##### Source information

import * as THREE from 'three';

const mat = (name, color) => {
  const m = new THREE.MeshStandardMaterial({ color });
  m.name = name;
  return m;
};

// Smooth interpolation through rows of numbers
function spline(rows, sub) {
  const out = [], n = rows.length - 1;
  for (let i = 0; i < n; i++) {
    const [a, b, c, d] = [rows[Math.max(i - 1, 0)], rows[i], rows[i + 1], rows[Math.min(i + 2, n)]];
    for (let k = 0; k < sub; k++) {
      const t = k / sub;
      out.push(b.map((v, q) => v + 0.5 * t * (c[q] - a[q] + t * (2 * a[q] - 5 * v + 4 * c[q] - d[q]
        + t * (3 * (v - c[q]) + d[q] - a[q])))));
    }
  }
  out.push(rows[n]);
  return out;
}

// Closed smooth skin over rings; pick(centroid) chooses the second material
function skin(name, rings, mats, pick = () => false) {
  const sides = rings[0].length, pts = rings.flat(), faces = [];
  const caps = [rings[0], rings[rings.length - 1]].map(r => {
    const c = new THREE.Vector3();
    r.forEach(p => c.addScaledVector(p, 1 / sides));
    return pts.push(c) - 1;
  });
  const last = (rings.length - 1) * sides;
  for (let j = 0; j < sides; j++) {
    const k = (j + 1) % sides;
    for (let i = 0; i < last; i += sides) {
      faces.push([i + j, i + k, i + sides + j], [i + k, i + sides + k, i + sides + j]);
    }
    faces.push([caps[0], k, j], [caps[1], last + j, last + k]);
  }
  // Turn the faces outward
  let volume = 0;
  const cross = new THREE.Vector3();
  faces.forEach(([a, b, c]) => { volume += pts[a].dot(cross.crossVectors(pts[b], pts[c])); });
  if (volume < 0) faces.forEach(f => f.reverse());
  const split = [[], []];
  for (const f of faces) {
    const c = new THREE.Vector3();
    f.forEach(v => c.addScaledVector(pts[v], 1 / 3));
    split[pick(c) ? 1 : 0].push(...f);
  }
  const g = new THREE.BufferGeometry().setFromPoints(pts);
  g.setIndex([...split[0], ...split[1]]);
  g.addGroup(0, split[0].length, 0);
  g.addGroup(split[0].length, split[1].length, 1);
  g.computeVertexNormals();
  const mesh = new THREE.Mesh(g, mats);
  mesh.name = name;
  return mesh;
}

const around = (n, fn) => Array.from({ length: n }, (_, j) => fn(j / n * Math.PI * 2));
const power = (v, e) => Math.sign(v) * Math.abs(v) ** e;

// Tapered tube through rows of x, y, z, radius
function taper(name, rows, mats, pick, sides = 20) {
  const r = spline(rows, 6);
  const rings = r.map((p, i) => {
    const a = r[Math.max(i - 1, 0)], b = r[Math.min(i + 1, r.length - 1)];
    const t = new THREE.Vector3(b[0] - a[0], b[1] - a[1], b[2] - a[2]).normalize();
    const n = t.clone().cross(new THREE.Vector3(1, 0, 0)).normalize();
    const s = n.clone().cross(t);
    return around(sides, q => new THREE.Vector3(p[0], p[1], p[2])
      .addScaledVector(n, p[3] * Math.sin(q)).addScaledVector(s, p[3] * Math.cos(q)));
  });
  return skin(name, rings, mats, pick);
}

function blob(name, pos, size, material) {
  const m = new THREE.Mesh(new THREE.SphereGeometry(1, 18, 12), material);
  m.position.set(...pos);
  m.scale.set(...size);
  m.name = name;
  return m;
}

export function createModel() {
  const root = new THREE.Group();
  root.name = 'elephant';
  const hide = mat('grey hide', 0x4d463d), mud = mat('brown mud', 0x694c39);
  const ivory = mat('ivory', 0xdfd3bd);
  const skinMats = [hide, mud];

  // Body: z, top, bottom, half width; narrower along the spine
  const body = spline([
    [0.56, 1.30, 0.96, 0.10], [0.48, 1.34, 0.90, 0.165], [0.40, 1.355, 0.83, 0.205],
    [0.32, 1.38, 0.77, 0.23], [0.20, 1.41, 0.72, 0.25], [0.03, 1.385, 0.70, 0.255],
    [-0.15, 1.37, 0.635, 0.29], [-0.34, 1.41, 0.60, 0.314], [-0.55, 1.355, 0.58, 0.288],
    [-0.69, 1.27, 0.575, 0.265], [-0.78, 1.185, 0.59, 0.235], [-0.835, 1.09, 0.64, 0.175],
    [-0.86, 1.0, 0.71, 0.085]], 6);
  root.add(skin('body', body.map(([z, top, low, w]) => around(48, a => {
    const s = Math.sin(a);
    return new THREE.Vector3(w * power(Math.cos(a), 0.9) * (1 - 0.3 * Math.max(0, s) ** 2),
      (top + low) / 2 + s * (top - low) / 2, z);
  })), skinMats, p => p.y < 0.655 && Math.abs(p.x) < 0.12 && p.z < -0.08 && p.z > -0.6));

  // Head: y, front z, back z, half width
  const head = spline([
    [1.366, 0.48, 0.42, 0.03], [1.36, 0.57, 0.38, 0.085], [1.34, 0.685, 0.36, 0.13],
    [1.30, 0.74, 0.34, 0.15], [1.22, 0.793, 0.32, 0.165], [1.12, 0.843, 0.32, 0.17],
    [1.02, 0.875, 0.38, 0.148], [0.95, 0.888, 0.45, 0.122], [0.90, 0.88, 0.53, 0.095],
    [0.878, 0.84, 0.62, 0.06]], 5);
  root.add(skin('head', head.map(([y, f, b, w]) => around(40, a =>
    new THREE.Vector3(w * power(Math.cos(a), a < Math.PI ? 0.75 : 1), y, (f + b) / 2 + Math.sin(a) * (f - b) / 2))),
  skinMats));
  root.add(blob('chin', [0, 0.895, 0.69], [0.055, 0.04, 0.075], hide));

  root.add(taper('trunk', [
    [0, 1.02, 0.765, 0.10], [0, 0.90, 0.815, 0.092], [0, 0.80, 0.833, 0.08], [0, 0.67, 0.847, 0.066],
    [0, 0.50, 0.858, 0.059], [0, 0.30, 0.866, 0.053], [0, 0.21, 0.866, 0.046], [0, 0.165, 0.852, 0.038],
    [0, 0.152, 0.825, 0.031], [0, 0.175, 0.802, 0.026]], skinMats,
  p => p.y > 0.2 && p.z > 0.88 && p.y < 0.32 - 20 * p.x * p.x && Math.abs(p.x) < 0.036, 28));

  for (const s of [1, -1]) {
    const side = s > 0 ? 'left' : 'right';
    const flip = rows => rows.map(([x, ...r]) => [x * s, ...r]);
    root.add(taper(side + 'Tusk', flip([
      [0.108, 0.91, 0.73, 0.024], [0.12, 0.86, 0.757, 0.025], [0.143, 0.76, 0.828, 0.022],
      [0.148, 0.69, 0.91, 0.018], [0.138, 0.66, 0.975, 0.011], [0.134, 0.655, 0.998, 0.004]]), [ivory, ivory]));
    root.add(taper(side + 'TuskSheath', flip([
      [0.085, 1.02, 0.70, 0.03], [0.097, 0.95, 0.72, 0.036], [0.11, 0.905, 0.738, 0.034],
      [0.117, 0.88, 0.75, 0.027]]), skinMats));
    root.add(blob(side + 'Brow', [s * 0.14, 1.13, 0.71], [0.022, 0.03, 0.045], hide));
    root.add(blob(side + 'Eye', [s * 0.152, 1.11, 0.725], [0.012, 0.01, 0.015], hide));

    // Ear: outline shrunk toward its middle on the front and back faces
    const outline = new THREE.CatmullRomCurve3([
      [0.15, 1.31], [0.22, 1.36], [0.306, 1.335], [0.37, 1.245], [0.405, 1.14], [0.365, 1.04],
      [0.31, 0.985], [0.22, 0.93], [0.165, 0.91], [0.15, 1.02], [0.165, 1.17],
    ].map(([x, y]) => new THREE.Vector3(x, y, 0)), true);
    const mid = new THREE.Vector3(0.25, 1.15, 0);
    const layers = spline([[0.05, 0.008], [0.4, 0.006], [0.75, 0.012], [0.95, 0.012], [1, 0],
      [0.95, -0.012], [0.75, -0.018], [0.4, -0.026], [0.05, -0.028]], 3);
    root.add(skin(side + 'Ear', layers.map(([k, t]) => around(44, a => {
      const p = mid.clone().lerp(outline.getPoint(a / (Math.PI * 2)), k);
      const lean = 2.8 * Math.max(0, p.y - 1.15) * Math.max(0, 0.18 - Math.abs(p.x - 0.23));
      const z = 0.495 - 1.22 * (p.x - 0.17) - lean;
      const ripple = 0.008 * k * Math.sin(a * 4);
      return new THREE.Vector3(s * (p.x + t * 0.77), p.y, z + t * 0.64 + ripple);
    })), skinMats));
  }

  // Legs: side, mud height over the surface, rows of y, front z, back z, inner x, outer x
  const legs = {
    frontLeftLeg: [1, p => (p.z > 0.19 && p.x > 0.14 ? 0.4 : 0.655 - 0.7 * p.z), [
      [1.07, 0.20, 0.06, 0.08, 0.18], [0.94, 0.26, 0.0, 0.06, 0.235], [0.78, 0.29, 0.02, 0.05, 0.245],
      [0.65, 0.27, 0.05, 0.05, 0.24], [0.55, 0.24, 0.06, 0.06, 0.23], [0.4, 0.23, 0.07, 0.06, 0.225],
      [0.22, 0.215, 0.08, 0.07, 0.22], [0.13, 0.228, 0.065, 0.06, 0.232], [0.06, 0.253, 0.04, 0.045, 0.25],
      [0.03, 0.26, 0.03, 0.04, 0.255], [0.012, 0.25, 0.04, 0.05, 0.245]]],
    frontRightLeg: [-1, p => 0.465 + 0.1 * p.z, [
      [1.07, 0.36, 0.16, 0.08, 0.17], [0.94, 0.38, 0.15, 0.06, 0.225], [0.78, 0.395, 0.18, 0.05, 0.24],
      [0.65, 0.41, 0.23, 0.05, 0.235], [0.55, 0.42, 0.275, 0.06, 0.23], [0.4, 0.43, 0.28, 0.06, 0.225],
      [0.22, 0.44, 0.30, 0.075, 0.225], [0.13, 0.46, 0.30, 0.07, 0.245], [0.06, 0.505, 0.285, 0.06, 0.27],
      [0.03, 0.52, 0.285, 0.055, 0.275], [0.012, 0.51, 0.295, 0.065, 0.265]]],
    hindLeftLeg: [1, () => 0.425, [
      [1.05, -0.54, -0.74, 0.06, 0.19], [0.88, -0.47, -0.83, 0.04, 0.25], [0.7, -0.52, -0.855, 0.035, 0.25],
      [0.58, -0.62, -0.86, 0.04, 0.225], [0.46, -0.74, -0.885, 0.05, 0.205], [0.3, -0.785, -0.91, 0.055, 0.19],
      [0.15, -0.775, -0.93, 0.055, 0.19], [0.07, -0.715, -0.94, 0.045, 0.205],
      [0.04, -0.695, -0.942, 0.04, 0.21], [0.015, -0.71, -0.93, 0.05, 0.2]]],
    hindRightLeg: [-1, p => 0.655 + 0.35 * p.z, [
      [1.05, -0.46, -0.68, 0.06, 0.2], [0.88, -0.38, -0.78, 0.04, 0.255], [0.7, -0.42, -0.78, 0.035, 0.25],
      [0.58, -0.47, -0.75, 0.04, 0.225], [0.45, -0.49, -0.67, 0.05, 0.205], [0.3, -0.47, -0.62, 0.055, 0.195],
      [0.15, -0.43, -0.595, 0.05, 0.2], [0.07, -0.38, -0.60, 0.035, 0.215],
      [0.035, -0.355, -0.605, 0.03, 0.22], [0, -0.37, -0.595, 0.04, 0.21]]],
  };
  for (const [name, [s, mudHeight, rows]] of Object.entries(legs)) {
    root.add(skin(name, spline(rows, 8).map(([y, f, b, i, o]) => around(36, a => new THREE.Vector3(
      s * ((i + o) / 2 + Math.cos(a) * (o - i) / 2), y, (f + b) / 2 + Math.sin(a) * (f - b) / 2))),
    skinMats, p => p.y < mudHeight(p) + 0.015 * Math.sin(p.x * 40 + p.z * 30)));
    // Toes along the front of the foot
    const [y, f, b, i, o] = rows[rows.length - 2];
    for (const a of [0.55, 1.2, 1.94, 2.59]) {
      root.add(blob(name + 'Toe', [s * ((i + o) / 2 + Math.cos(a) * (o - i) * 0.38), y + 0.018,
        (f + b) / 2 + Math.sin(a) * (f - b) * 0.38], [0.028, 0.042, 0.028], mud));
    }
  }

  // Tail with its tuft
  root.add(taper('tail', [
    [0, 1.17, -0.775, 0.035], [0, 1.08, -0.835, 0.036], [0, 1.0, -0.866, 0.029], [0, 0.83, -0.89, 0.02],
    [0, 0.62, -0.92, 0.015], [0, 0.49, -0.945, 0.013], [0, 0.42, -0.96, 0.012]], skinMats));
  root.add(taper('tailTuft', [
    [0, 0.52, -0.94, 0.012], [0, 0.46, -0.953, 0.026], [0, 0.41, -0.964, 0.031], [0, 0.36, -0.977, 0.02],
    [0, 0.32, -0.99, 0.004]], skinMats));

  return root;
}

##########

▸ **Problem details**
Exactly as they appear above, output the lines of the data from the first through the one that contains "for (let i = 0; i < n;", and only those lines.

▸ **Expected answer**
import * as THREE from 'three';

const mat = (name, color) => {
  const m = new THREE.MeshStandardMaterial({ color });
  m.name = name;
  return m;
};

// Smooth interpolation through rows of numbers
function spline(rows, sub) {
  const out = [], n = rows.length - 1;
  for (let i = 0; i < n; i++) {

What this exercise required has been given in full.